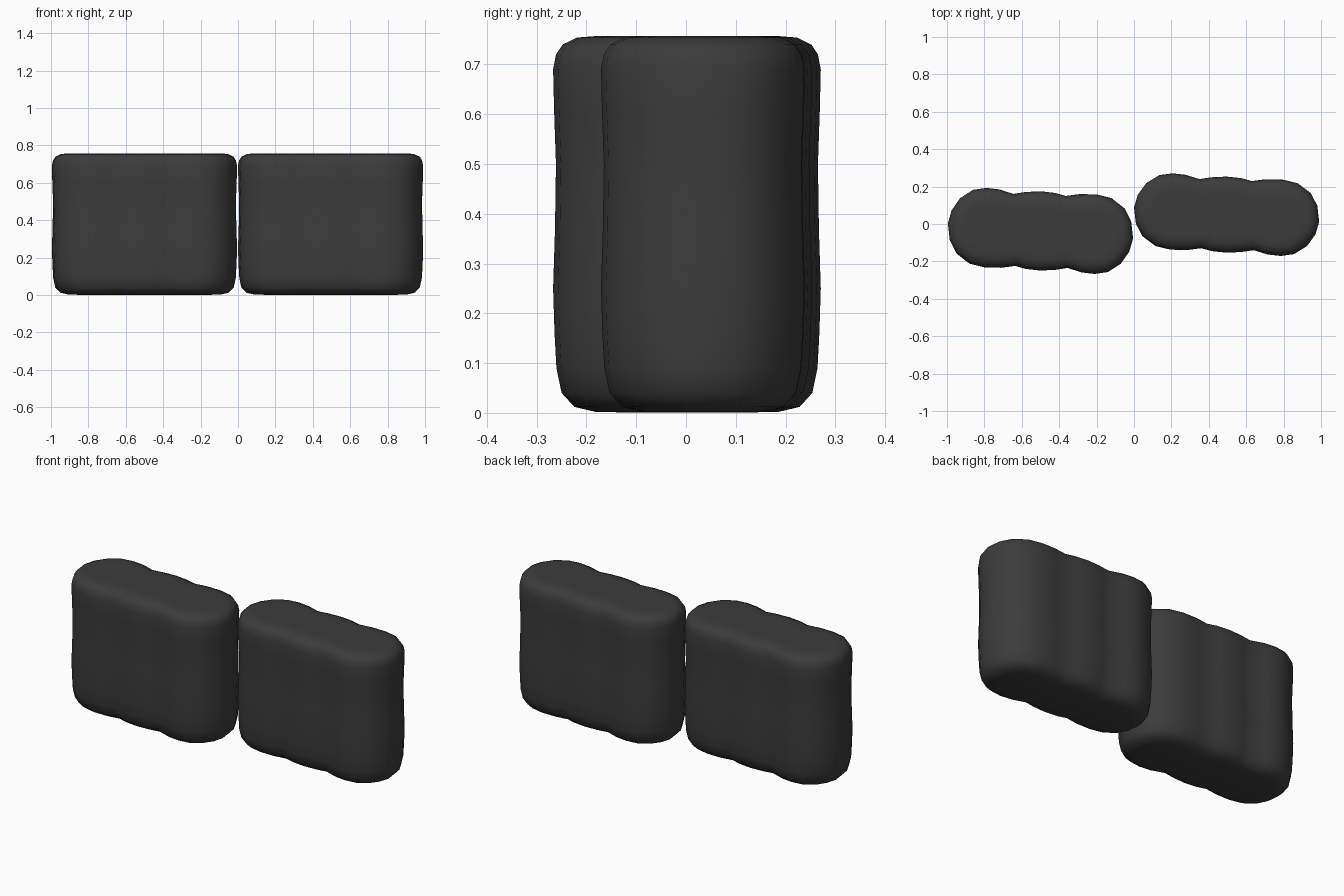
import bpy, bmesh
from mathutils import Vector

cube = bpy.data.objects.get("Cube")
if cube:
    bpy.data.objects.remove(cube)

# Dark charcoal material
charcoal = bpy.data.materials.new("charcoal")
charcoal.use_nodes = True
colour = (0.045, 0.045, 0.045, 1)
charcoal.diffuse_color = colour
charcoal.node_tree.nodes["Principled BSDF"].inputs["Base Color"].default_value = colour

# Half of the lobed plan outline; the other half is its half-turn
HALF = [(-.495, .04), (-.475, .11), (-.43, .175), (-.36, .22), (-.29, .23), (-.22, .222),
        (-.145, .198), (-.08, .208), (0, .212), (.08, .203), (.135, .187), (.21, .197),
        (.3, .195), (.38, .175), (.45, .12), (.485, .05)]

# Side profile: inset from the outline, height
PROFILE = [(.15, .001), (.09, .002), (.045, .012), (.018, .04), (.007, .09), (.003, .16), (0, .25),
           (.004, .37), (.006, .5), (.002, .61), (0, .69), (.006, .72), (.02, .74), (.05, .754),
           (.09, .757), (.15, .756)]


def inset_point(p, amount):
    """Move a plan point towards a slightly skewed central spine."""
    x = max(-.27, min(.27, p.x * .75))
    spine = Vector((x, -.05 * x))
    return p + (spine - p).normalized() * amount


def lobed_block(name, centre, depth):
    outline = [Vector((x, y * depth)) for x, y in HALF]
    outline += [-p for p in outline]
    bm = bmesh.new()
    rings = []
    for amount, z in PROFILE:
        pts = [inset_point(p, amount) for p in outline]
        rings.append([bm.verts.new((p.x, p.y, z)) for p in pts])
    count = len(outline)
    for low, high in zip(rings, rings[1:]):
        for i in range(count):
            j = (i + 1) % count
            bm.faces.new((low[i], low[j], high[j], high[i]))
    # Flat caps
    bm.faces.new(rings[0][::-1])
    bm.faces.new(rings[-1])
    bmesh.ops.recalc_face_normals(bm, faces=bm.faces)
    for face in bm.faces:
        face.smooth = True
    mesh = bpy.data.meshes.new(name)
    bm.to_mesh(mesh)
    bm.free()
    mesh.materials.append(charcoal)
    block = bpy.data.objects.new(name, mesh)
    block.location = (centre[0], centre[1], 0)
    bpy.context.collection.objects.link(block)


lobed_block("right_block", (-.5, -.037), 1)
lobed_block("left_block", (.495, .05), .96)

──────

→ Requirement
Find the word "rings" in the material, then list each line that holds it.

→ Problem solution
    rings = []
        rings.append([bm.verts.new((p.x, p.y, z)) for p in pts])
    for low, high in zip(rings, rings[1:]):
    bm.faces.new(rings[0][::-1])
    bm.faces.new(rings[-1])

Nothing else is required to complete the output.